Sunday, April 29, 2012
Last week, in my comments on the ongoing state government restructuring saga, I promised details of the Senate bill we in the House found so baffling. You may recall that the House has produced and passed three Department of Administration bills in the last four years, only to have them languish without Senate action. Finally, we got the Senate version, which was so convoluted it took almost a month to work through. When we finally were able to get the entire text, it has become known jokingly around the House as the RINO bill. That is “restructuring in name only.” The way it shakes out, not only is the much maligned Budget and Control Board not eliminated, but there is also a new agency, among the ten created by the bill, called the Bond Review Board, which consists of the governor, Comptroller General, Treasurer, and a Senate and House member, remarkably similar to the old Budget and Control Board. The new entity was recently reviewed by the National Credit Rating Agency. They affirmed that our AAA credit rating would be in jeopardy if the Bond Review Board feature is ratified as proposed. In addition to the fiscal integrity issues, the Senate’s 10-agency plan contains other accountability oversights and gaps.
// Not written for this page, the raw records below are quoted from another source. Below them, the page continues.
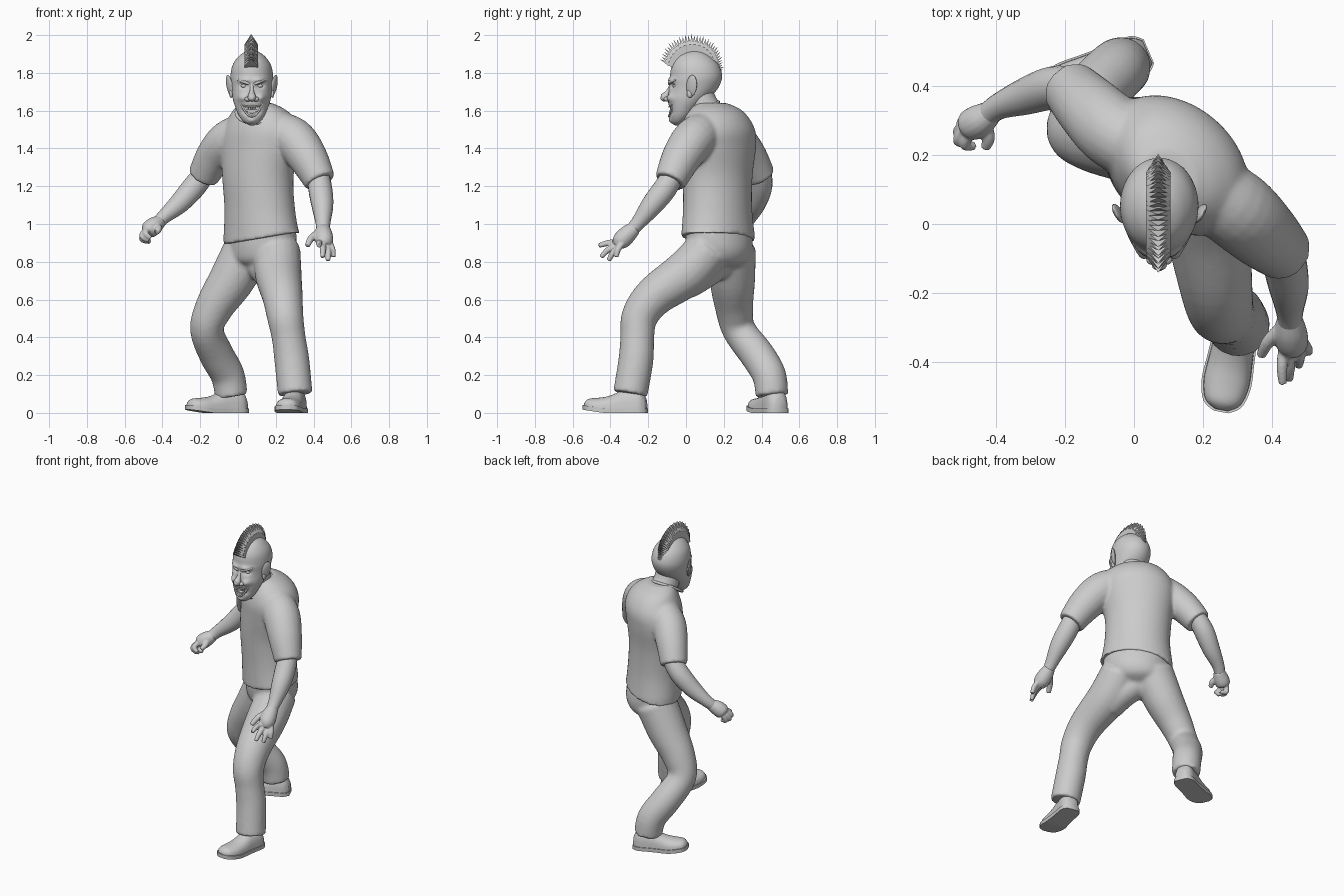
import bpy, bmesh
from math import sin, cos, pi, radians, exp
from mathutils import Vector, Matrix

if "Cube" in bpy.data.objects:
    bpy.data.objects.remove(bpy.data.objects["Cube"])

clay = bpy.data.materials.new("plain_grey")
clay.use_nodes = True
GREY = (0.6, 0.6, 0.6, 1)
clay.diffuse_color = GREY
clay.node_tree.nodes["Principled BSDF"].inputs["Base Color"].default_value = GREY


def spline(pts, n=5):
    """Catmull-Rom interpolation of tuples of any length."""
    out = []
    for i in range(len(pts) - 1):
        a, b, c, d = (pts[min(max(j, 0), len(pts) - 1)] for j in range(i - 1, i + 3))
        for k in range(n):
            t = k / n
            out.append([q + 0.5 * t * (r - p + t * (2 * p - 5 * q + 4 * r - s + t * (3 * (q - r) + s - p)))
                        for p, q, r, s in zip(a, b, c, d)])
    return out + [list(pts[-1])]


def tube(pts, sides=20, n=5):
    """Round rings along a path of (x, y, z, radius)."""
    pts = spline(pts, n)
    pos = [Vector(p[:3]) for p in pts]
    rings, normal = [], None
    for i, p in enumerate(pos):
        t = (pos[min(i + 1, len(pos) - 1)] - pos[max(i - 1, 0)]).normalized()
        normal = t.orthogonal() if normal is None else normal - t * normal.dot(t)
        normal.normalize()
        side = t.cross(normal)
        rings.append([p + pts[i][3] * (normal * cos(a) + side * sin(a))
                      for a in (2 * pi * k / sides for k in range(sides))])
    return rings


def slices(pts, yaw=0.0, sides=40, n=5):
    """Level oval rings of (x, y, z, half_width, half_depth)."""
    u, v = Vector((cos(yaw), sin(yaw), 0)), Vector((-sin(yaw), cos(yaw), 0))
    return [[Vector(p[:3]) + u * p[3] * cos(a) + v * p[4] * sin(a)
             for a in (2 * pi * k / sides for k in range(sides))] for p in spline(pts, n)]


def finish(name, bm, smooth=True, voxel=0, angle=50, relax=5):
    bmesh.ops.recalc_face_normals(bm, faces=bm.faces)
    me = bpy.data.meshes.new(name)
    bm.to_mesh(me)
    bm.free()
    me.materials.append(clay)
    ob = bpy.data.objects.new(name, me)
    bpy.context.collection.objects.link(ob)
    if voxel:
        rm = ob.modifiers.new("blend", 'REMESH')
        rm.mode, rm.voxel_size, rm.use_smooth_shade = 'VOXEL', voxel, True
        sm = ob.modifiers.new("relax", 'SMOOTH')
        sm.factor, sm.iterations = 0.5, relax
    elif smooth:
        bpy.ops.object.select_all(action='DESELECT')
        ob.select_set(True)
        bpy.context.view_layer.objects.active = ob
        bpy.ops.object.shade_smooth_by_angle(angle=radians(angle))
    return ob


def skin(name, parts, **kw):
    """Join rings of each part into capped surfaces."""
    bm = bmesh.new()
    for rings in parts:
        rows = [[bm.verts.new(p) for p in r] for r in rings]
        m = len(rows[0])
        for r, s in zip(rows, rows[1:]):
            for k in range(m):
                bm.faces.new((r[k], r[(k + 1) % m], s[(k + 1) % m], s[k]))
        bm.faces.new(rows[0][::-1])
        bm.faces.new(rows[-1])
    return finish(name, bm, **kw)


def blob(name, pos, size, rot=(0, 0, 0)):
    bm = bmesh.new()
    bmesh.ops.create_uvsphere(bm, u_segments=20, v_segments=12, radius=1)
    ob = finish(name, bm)
    ob.location, ob.scale, ob.rotation_euler = pos, size, rot
    return ob


# Shirt: turned torso with sleeves
TURN = radians(-42)
torso = slices([(.125, .17, .925, .225, .17), (.115, .167, 1.08, .203, .165), (.105, .167, 1.25, .205, .167),
                (.115, .17, 1.4, .23, .172), (.125, .168, 1.49, .23, .172), (.125, .163, 1.56, .195, .15),
                (.112, .155, 1.61, .145, .115), (.1, .135, 1.64, .085, .075)], TURN)
for p in torso[0]:
    p.z += 0.17 * (p.x - .125)
sleeve_l = [(.18, .12, 1.5, .105), (.292, .045, 1.45, .115), (.37, -.025, 1.35, .105), (.435, -.085, 1.225, .084)]
sleeve_r = [(.06, .2, 1.5, .1), (-.052, .262, 1.442, .107), (-.125, .33, 1.36, .098), (-.185, .393, 1.25, .083)]
skin("shirt", [torso, tube(sleeve_l), tube(sleeve_r)], voxel=0.009, relax=8)

# Trousers: hips, two bent legs and the seat web between them
hips = slices([(.115, .185, .765, .07, .07), (.12, .182, .8, .16, .135), (.13, .178, .87, .192, .158),
               (.127, .172, .97, .203, .152)], TURN)
leg_l = [(.21, .125, .87, .12), (.212, .01, .745, .125), (.235, -.165, .62, .108), (.25, -.245, .51, .097),
         (.268, -.258, .4, .09), (.285, -.265, .28, .093), (.303, -.295, .1, .092)]
leg_r = [(.055, .24, .87, .13), (-.03, .245, .71, .122), (-.125, .255, .56, .102), (-.165, .28, .44, .089),
         (-.115, .375, .31, .092), (-.055, .44, .2, .09), (-.035, .455, .09, .087)]
seat = [(-.05, .24, .68, .09), (.03, .22, .765, .09), (.1, .175, .8, .09), (.165, .1, .755, .095), (.2, 0, .7, .1)]
skin("trousers", [hips, tube(leg_l), tube(leg_r), tube(seat)], voxel=0.01, relax=10)

# Bare forearms
skin("left_forearm", [tube([(.42, -.05, 1.29, .055), (.435, -.11, 1.19, .063), (.447, -.18, 1.1, .058),
                            (.45, -.25, 1.01, .04), (.45, -.29, .965, .035)])])
skin("right_forearm", [tube([(-.16, .395, 1.29, .055), (-.23, .395, 1.2, .062), (-.31, .37, 1.11, .054),
                             (-.39, .34, 1.04, .038), (-.43, .31, 1.0, .034)])])


# Hands: palm plus jointed digits, as (root, knuckle, tip)
def hand(side, palm, digits):
    parts = [tube(palm, 16)]
    for i, (a, b, c) in enumerate(digits):
        r = .019 if i == 0 else .0165
        parts.append(tube([(*a, r), (*b, r), (*c, r * .75)], 10, 4))
    skin(side + "_hand", parts, voxel=0.005, relax=3)


hand("left", [(.45, -.27, .98, .036), (.452, -.31, .945, .048), (.457, -.345, .91, .047), (.457, -.365, .885, .03)],
     [((.425, -.3, .955), (.388, -.34, .925), (.367, -.38, .885)),
      ((.435, -.35, .905), (.428, -.41, .9), (.43, -.462, .885)),
      ((.45, -.355, .895), (.45, -.41, .865), (.448, -.45, .825)),
      ((.472, -.345, .89), (.478, -.385, .85), (.476, -.41, .806)),
      ((.485, -.335, .9), (.5, -.36, .865), (.505, -.37, .825))])
hand("right", [(-.41, .325, 1.015, .034), (-.445, .3, .99, .047), (-.475, .285, .965, .045), (-.485, .28, .955, .028)],
     [((-.43, .29, .99), (-.42, .25, .975), (-.43, .22, .955)),
      ((-.475, .265, .975), (-.49, .23, .95), (-.462, .225, .925)),
      ((-.49, .27, .965), (-.508, .24, .935), (-.472, .235, .912)),
      ((-.495, .285, .955), (-.508, .262, .92), (-.472, .255, .906)),
      ((-.49, .3, .95), (-.497, .287, .915), (-.462, .28, .908))])

# Shoes: rounded upper on a flat sole, heel to toe as (along, half_width, height)
LAST = [(.006, .035, .075), (.04, .058, .13), (.12, .06, .125), (.19, .064, .095), (.26, .067, .074),
        (.315, .052, .06), (.338, .02, .035)]
for side, heel, toe in (("left", (.315, -.205), (.252, -.54)), ("right", (.045, .5), (-.283, .358))):
    h = Vector((*heel, 0))
    d = (Vector((*toe, 0)) - h).normalized()
    w = Vector((-d.y, d.x, 0))
    upper, sole = [], []
    for along, half, high in spline(LAST, 4):
        lift = .018 * max(along - .22, 0) / .12
        c = h + d * along + Vector((0, 0, lift))
        upper.append([c + w * half * cos(a) + Vector((0, 0, .015 + (high - .015) * max(sin(a), 0) ** .7))
                      for a in (pi * k / 14 for k in range(15))])
        e = h + d * (along * 1.03 - .004) + Vector((0, 0, lift))
        sole.append([e + w * s * half * 1.08 + Vector((0, 0, z)) for s, z in ((-1, 0), (1, 0), (1, .024), (-1, .024))])
    skin(side + "_shoe", [upper])
    skin(side + "_sole", [sole])

# Neck and collar
skin("neck", [tube([(.095, .14, 1.55, .086), (.085, .09, 1.63, .08), (.08, .06, 1.72, .075)])])
ring = [Vector((.085 + .094 * cos(a), .082 + .09 * sin(a), 1.59 + .056 * sin(a)))
        for a in (2 * pi * k / 32 for k in range(33))]
skin("collar", [tube([(*p, .009) for p in ring], 8, 1)])

# Head: stacked ovals, then pushed into sockets, brows, cheeks and mouth
CX = .073
head = slices([(CX, -.045, 1.522, .012, .012), (CX, -.04, 1.54, .042, .036), (CX, -.028, 1.57, .066, .06),
               (CX, -.012, 1.61, .084, .08), (CX, .012, 1.66, .1, .107), (CX, .04, 1.72, .108, .13),
               (CX, .053, 1.78, .113, .138), (CX, .05, 1.84, .102, .125), (CX, .045, 1.885, .072, .09),
               (CX, .045, 1.912, .035, .045), (CX, .045, 1.918, .008, .01)], sides=72, n=8)
DENTS = [(.042, 1.732, .02, .014, .02), (.04, 1.762, .03, .012, -.016), (.052, 1.668, .022, .02, -.02),
         (0, 1.6, .04, .02, .024), (0, 1.545, .024, .016, -.01)]
for r in head:
    for p in r:
        if p.y < .02:
            dx = abs(p.x - CX)
            p.y += sum(k * exp(-((dx - x) / sx) ** 2 - ((p.z - z) / sz) ** 2) for x, z, sx, sz, k in DENTS)
skin("head", [head], angle=80)

# Eyes, slanted brows, ears and nose
for s, side in ((1, "left"), (-1, "right")):
    blob(side + "_eye", (CX + s * .042, -.056, 1.731), (.017, .015, .011))
    skin(side + "_brow", [tube([(CX + s * .012, -.088, 1.74, .006), (CX + s * .04, -.084, 1.752, .009),
                                (CX + s * .075, -.053, 1.764, .005)], 10)])
    blob(side + "_ear", (CX + s * .117, .03, 1.732), (.011, .031, .058), (radians(-10), s * radians(8), s * radians(-28)))
    blob(side + "_ear_lobe", (CX + s * .109, .02, 1.69), (.01, .016, .022))
    blob(side + "_nostril", (CX + s * .021, -.1, 1.661), (.017, .018, .013))
skin("nose", [tube([(CX, -.078, 1.74, .009), (CX, -.093, 1.705, .011), (CX, -.109, 1.678, .021),
                    (CX, -.124, 1.667, .02), (CX, -.135, 1.664, .006)], 14)])

# Grin: two lips and rows of teeth
for name, mid, rad in (("upper_lip", 1.62, .004), ("lower_lip", 1.569, .005)):
    lip = [(CX + x, -.09 + 5.5 * x * x, mid + (1.634 - mid) * (x / .056) ** 2, rad)
           for x in (-.056, -.037, -.018, 0, .018, .037, .056)]
    skin(name, [tube(lip, 8, 3)])
bm = bmesh.new()
for base, sag in ((1.611, 4), (1.581, 16)):
    for k in range(-3, 4):
        x = k * .012
        bmesh.ops.create_cube(bm, size=1, matrix=Matrix.Translation((CX + x, -.082 + 5.5 * x * x, base + sag * x * x))
                              @ Matrix.Diagonal((.01, .008, .014, 1)))
finish("teeth", bm, smooth=False)

# Mohawk: dense fan of pointed blades over the crown
bm = bmesh.new()
COUNT = 34
for i in range(COUNT):
    f = i / (COUNT - 1)
    ang = radians(-62 + 136 * f)
    tip = .21 + .03 * sin(pi * min(f * 1.1, 1)) - .045 * f * f
    out, along = Vector((0, sin(ang), cos(ang))), Vector((0, cos(ang), -sin(ang)))
    c = Vector((.07, .045, 1.775))
    rows = [[bm.verts.new(c + out * r + along * t * a + Vector((b * .035, 0, 0)))
             for a, b in ((-1, -1), (1, -1), (1, 1), (-1, 1))] for r, t in ((.1, .006), (tip - .055, .009))]
    peak = bm.verts.new(c + out * (tip - .006 * (i % 2)))
    for k in range(4):
        n = (k + 1) % 4
        bm.faces.new((rows[0][k], rows[0][n], rows[1][n], rows[1][k]))
        bm.faces.new((rows[1][k], rows[1][n], peak))
    bm.faces.new(rows[0][::-1])
finish("mohawk", bm, smooth=False)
The Senate bill has created the Procurement Oversight Board and assigned board members and departments to oversee, but failed to give the agency any authority to run itself or promulgate executive actions. That leaves the decision-making authority to the old Budget and Control Board, which was never officially eliminated in the Senate’s bill. Bluffton Today One of the more curious features of the Senate bill would have an agency that provides independent fiscal impact statements on legislation under control of the General Assembly. Truly a fox in the hen house. Without some sort of independent fiscal oversight, our budget process, I fear, would soon shed its hard-won frugality. After the shock and amazement wore off, those of us in the House leadership set to work re-crafting legislation to place 85% of the old Budget and Control Board into the Department of Administration and formally dissolving the rest of the board. We have to give the governor true authority over the executive administration of our state. We will promote efficiency by reducing the number of agencies and maximizing the scope of the Department of Administration and eliminating the Budget and Control Board. In truth, we must give the governor real executive powers regardless of our opinion of the abilities or inclinations of this particular governor. I believe we can retain checks and balances to restrain executive imprudence and overreach, while creating a system that will have three branches of government. Our conversations with our Senate colleagues have to begin with that somewhat difficult and delicate balance. Finally, an update on the Medicaid security breach I recently reported. True to his word, Health and Human Services Director Tony Keck has taken proactive measures to reduce or eliminate the possibility of identity theft situations resulting from the unfortunate breach of computer security. You have probably noticed that prominent informational pieces have been running in most of the major papers in the state, including Bluffton Today. There is an appropriate apology and a list of free services offered by the agency. Among these is a free credit report that includes daily credit monitoring to detect suspicious activity, as well as a $1 million identity theft insurance policy. Again, the toll-free number is 1-888-829-6561. These things are rare, but it is best to get out in front of them. My confidence in Director Keck is unshaken.